It was "treat time" that made me weaken. I thought about it all the next day and decided to do what I had to do...I went and adopted one of the kittens at the clinic.
There were two kittens left: a male, gray and white longhair; and a female, gray, tan and white calico. The male was a little more perky and outgoing; the female was shyer. It was a tough choice - I even had names picked out for both of them - but I finally decided on the female kitten with the beautiful fluffy calico fur. I confidently put her name down in the vet's records as Sinead. I swear I wasn't thinking of the skinheaded singer. It just seemed like a nice, old-fashioned name that would coordinate well with Tyrone (who shares his name with a county in Northern Ireland, after all).
I brought Sinead home and, in keeping with expert advice on introducing a new kitten to the home, I closed her up in my bedroom with her own food, water, and litterbox, plus a bed made out of a carrying kennel and an old towel. I took heroic measures to keep Tyrone out of the room, so that Sinead could have time to adjust to her new space. Change is very stressful for cats...and so are other cats.
Well, Sinead disappeared for 24 hours. I didn't blog about it until now because I didn't have anything to report on our relationship; there simply was none. I turned her loose in my bedroom. She didn't leave the box until I left the room. I came back a few hours later and the box was empty, but there was no kitten to be seen. I called for her, searched for her, waited for her to show up. Finally, from about 1 to 3 in the morning, I moved everything off all my bookshelves and looked under them - the one place I hadn't checked before. I had just restacked the third of four bookcases in my bedroom (!!!) when, on an impulse, I decided to ransack the closet one more time. That was when I saw her poking her head out from under the fourth and last bookcase. I pulled her out, hoping at least to introduce her to the food, water, and kitty litter...but she scratched me and ran away to hide again. So I decided to leave her alone and hope she would come around on her own.
She hadn't come around by the time I came home from work today. I was distressed to see no paw-impressions on the fresh kitty litter I had set out 24 hours earlier. I couldn't tell whether she had eaten or drunk anything. For all the world it looked like she had stayed under a bookcase for a night and a day. I started to wonder how long I should let this go on before getting seriously concerned, so I called the vet's office for advice. They said to call them on Monday if things hadn't changed. I figured by then I would be fishing a dead kitten out from under a bookcase.
I decided to let it go. I went to a movie. I thought about the time I adopted Tyrone. When I brought him home, his immediate impulse was to run and hide. I searched high and low and finally found him in a hole behind the baseboard under a cabinet the previous resident had installed.
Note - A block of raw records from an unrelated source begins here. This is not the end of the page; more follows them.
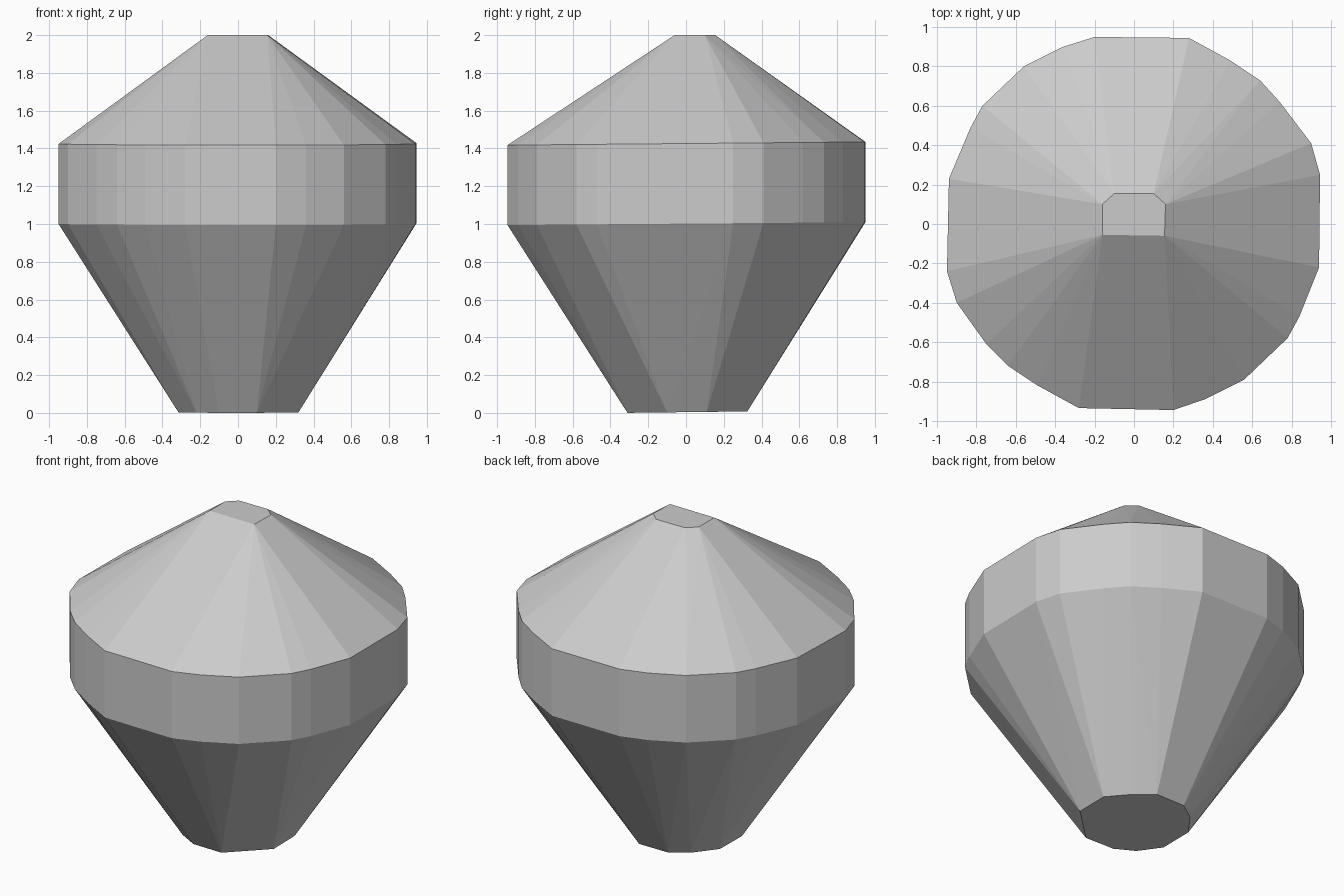
import bpy, bmesh

# Irregular cross-sections, read as x, y outlines
GIRDLE = [(-0.20, 0.95), (0.28, 0.945), (0.49, 0.83), (0.64, 0.73), (0.74, 0.62),
          (0.90, 0.41), (0.945, 0.25), (0.94, -0.22), (0.84, -0.47), (0.78, -0.58),
          (0.56, -0.79), (0.36, -0.89), (0.20, -0.945), (-0.28, -0.935), (-0.49, -0.82),
          (-0.64, -0.72), (-0.75, -0.61), (-0.90, -0.40), (-0.95, -0.24), (-0.94, 0.23),
          (-0.83, 0.49), (-0.77, 0.60), (-0.56, 0.80), (-0.36, 0.90)]
BASE = [(0.10, 0.325), (0.21, 0.235), (0.32, 0.11), (0.32, -0.10), (0.10, -0.31),
        (-0.10, -0.305), (-0.22, -0.24), (-0.315, -0.11), (-0.315, 0.11),
        (-0.21, 0.25), (-0.10, 0.325)]
TOP = [(-0.10, 0.155), (0.10, 0.155), (0.16, 0.10), (0.155, -0.06),
       (-0.16, -0.055), (-0.16, 0.10)]

grey = bpy.data.materials.new("stone grey")
grey.diffuse_color = (0.6, 0.6, 0.6, 1)

# Faceted body: hull around four slightly tilted outlines
bm = bmesh.new()
for outline, z, tilt in ((BASE, 0.004, 0.012), (GIRDLE, 1.002, 0.008),
                         (GIRDLE, 1.426, 0.009), (TOP, 2.0, 0.0)):
    for x, y in outline:
        bm.verts.new((x, y, z + tilt * y))
hull = bmesh.ops.convex_hull(bm, input=bm.verts)
loose = [v for v in bm.verts if not v.link_faces]
bmesh.ops.delete(bm, geom=loose, context='VERTS')
bmesh.ops.dissolve_limit(bm, angle_limit=0.01, verts=bm.verts, edges=bm.edges)
bmesh.ops.recalc_face_normals(bm, faces=bm.faces)

mesh = bpy.data.meshes.new("faceted_body")
bm.to_mesh(mesh)
bm.free()
mesh.materials.append(grey)
body = bpy.data.objects.new("faceted_body", mesh)
bpy.context.collection.objects.link(body)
Thanks to shoddy workmanship, there was a loose piece of baseboard that the cat had managed to push aside, and behind it was a space I could just fit my arm into...right up to the shoulder...to get Tyrone out. I then had to repair the hole so it wouldn't happen again. Eventually, Tyrone came around, so I figured Sinead would do the same. In fact, he has become more and more affectionate over the years.
Then I thought about adopting Lionel. Unlike Tyrone and Sinead, he didn't hide or cower when he came home with me. He jumped right up on my lap and demanded to be loved. In those early days I called Tyrone the "looker" and Lionel the "lover." From the very first moment, he was in my face, purring, nuzzling, cuddling. That's a cat I'll miss.
I came home from the movies and called for Sinead again. Eventually I spotted her behind one of the bookcases, looking up at me. I couldn't reach her from there, and I had no intention of unstacking the books and moving the shelf again, so I dug out a long-handled, wooden backscratcher and scratched her under the chin. She purred! She moved toward me, loving the attention. When I pulled the backscratcher away, her paw followed it. I can only hear Tyrone's purr when he's right up against me, but Sinead's purr carried through a bookcase jammed with books.
Eventually - after a lot of coaxing - she came out into the open and rubbed against me a little, sniffed around me, let me touch her with my hands a couple of times, but mostly just let me scratch her with the wooden thing. It was the funniest thing. The least sudden move - even an unexpected move that wasn't particularly sudden - even a move away from her - would make her start and begin to withdraw behind the shelves. But a little teasing with the backscratcher would bring her forth again.
It isn't much. It didn't last very long. But it's progress!
EDIT: By the way, the boy cat's name would have been Baxter.